What the task requires => Please count the lines in the data below that hold "stone" and answer with the number by itself.

(Task inputs begins)

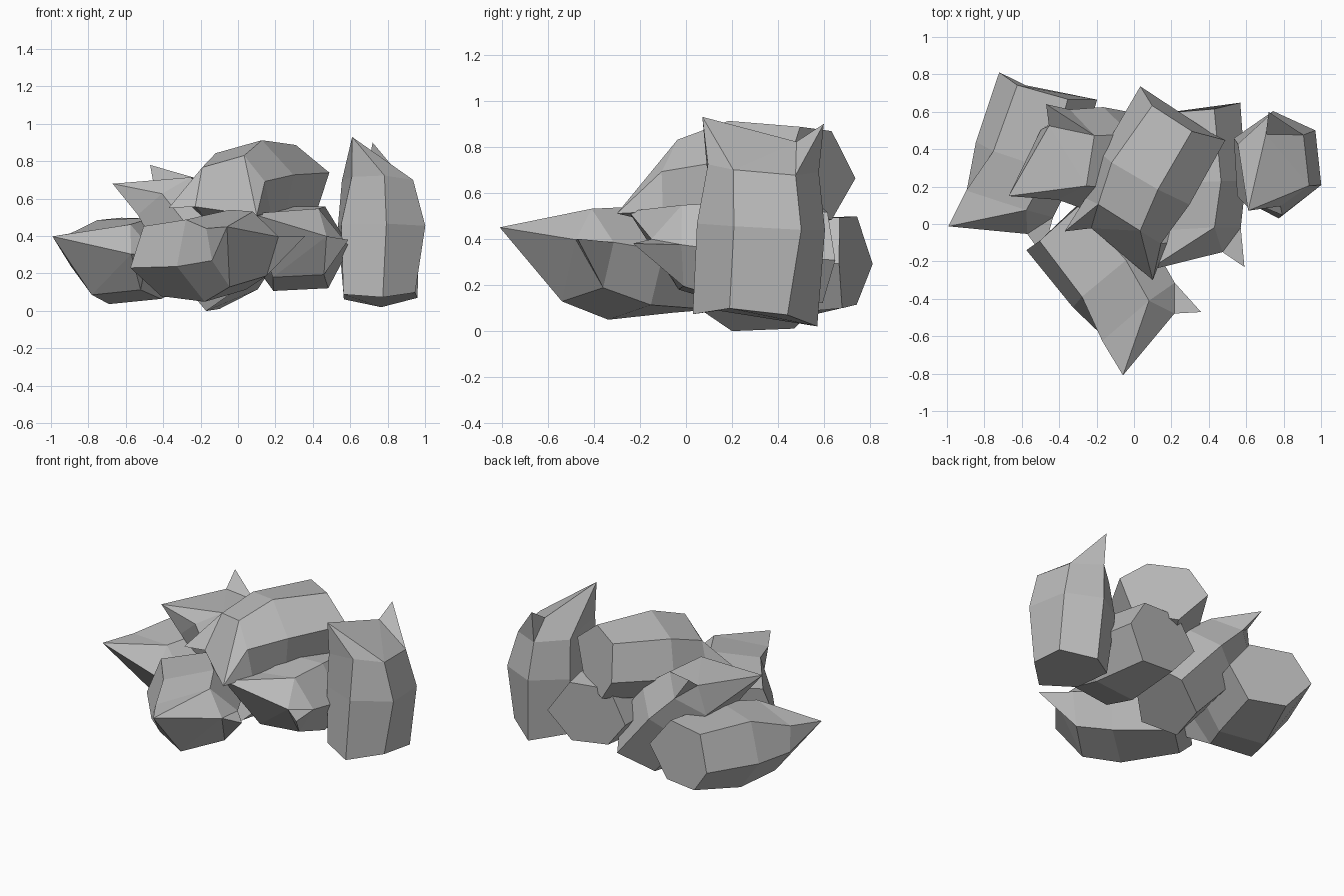
import bpy
import bmesh
from mathutils import Matrix, Vector

default_cube = bpy.data.objects.get("Cube")
if default_cube:
    bpy.data.objects.remove(default_cube, do_unlink=True)

# Single stone colour
stone = bpy.data.materials.new("stone_grey")
stone.use_nodes = True
grey = (0.5, 0.5, 0.5, 1.0)
stone.diffuse_color = grey
stone.node_tree.nodes["Principled BSDF"].inputs["Base Color"].default_value = grey

# Six-sided rings in local space: across the spikes, thickness, depth from the tips
base_ring = [(-.23, .07, .87), (-.04, .21, .85), (.21, .17, .86),
             (.30, -.05, .88), (.11, -.21, .83), (-.165, -.155, .825)]
belly_ring = [(-.23, .13, .48), (-.03, .30, .50), (.25, .21, .49),
              (.305, -.03, .46), (.12, -.205, .44), (-.18, -.125, .45)]
shoulder_ring = [(-.20, .14, .22), (-.06, .265, .25), (.20, .18, .25),
                 (.26, -.02, .21), (.08, -.15, .20), (-.24, -.03, .21)]
# Two spikes and the notch between them
first_spike, notch, second_spike = (-.27, 0, 0), (.155, 0, .085), (.27, 0, 0)


def build_shard_mesh():
    bm = bmesh.new()

    def add_ring(points):
        return [bm.verts.new(point) for point in points]

    base, belly, shoulder = map(add_ring, (base_ring, belly_ring, shoulder_ring))
    spike_a, dip, spike_b = add_ring((first_spike, notch, second_spike))

    # Flat base and the two bands of side faces
    bm.faces.new(base)
    for lower, upper in ((base, belly), (belly, shoulder)):
        for i in range(len(lower)):
            j = (i + 1) % len(lower)
            bm.faces.new((lower[i], lower[j], upper[j], upper[i]))

    # Broken, two-spiked end
    front_a, middle, front_b, side_b, back, side_a = shoulder
    for corners in ((side_a, front_a, spike_a),
                    (spike_a, front_a, middle),
                    (spike_a, middle, dip),
                    (dip, middle, front_b),
                    (dip, front_b, spike_b),
                    (front_b, side_b, spike_b),
                    (side_b, dip, spike_b),
                    (side_b, back, dip),
                    (back, spike_a, dip),
                    (back, side_a, spike_a)):
        bm.faces.new(corners)

    bmesh.ops.recalc_face_normals(bm, faces=bm.faces[:])
    mesh = bpy.data.meshes.new("shard_mesh")
    bm.to_mesh(mesh)
    bm.free()
    mesh.materials.append(stone)
    return mesh


def place_shard(name, mesh, tip_a, tip_b, base_centre):
    """Orient a shard from its two spike tips and the middle of its base."""
    tip_a, tip_b = Vector(tip_a), Vector(tip_b)
    middle = (tip_a + tip_b) / 2
    across = (tip_b - tip_a).normalized()
    along = Vector(base_centre) - middle
    along = (along - across * along.dot(across)).normalized()
    thick = along.cross(across)
    matrix = Matrix((across, thick, along)).transposed().to_4x4()
    matrix.translation = middle
    shard = bpy.data.objects.new(name, mesh)
    bpy.context.collection.objects.link(shard)
    shard.matrix_world = matrix


# Pile of identical shards: first spike, second spike, base centre
shard_mesh = build_shard_mesh()
pile = {
    "standing_shard": ((.61, .07, .93), (.72, .60, .90), (.76, .31, .06)),
    "front_shard": ((-.06, -.81, .45), (.36, -.47, .40), (-.375, .01, .28)),
    "rear_corner_shard": ((-1, -.01, .40), (-.48, -.17, .28), (-.45, .72, .30)),
    "leaning_shard": ((-.67, .15, .68), (-.47, .64, .78), (.01, .30, .12)),
    "top_shard": ((.10, -.30, .51), (-.37, -.04, .55), (.255, .59, .69)),
    "lower_shard": ((.07, -.25, .52), (.59, -.23, .38), (.31, .60, .33)),
}
for shard_name, anchors in pile.items():
    place_shard(shard_name, shard_mesh, *anchors)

(Task inputs ends)

Reply => 6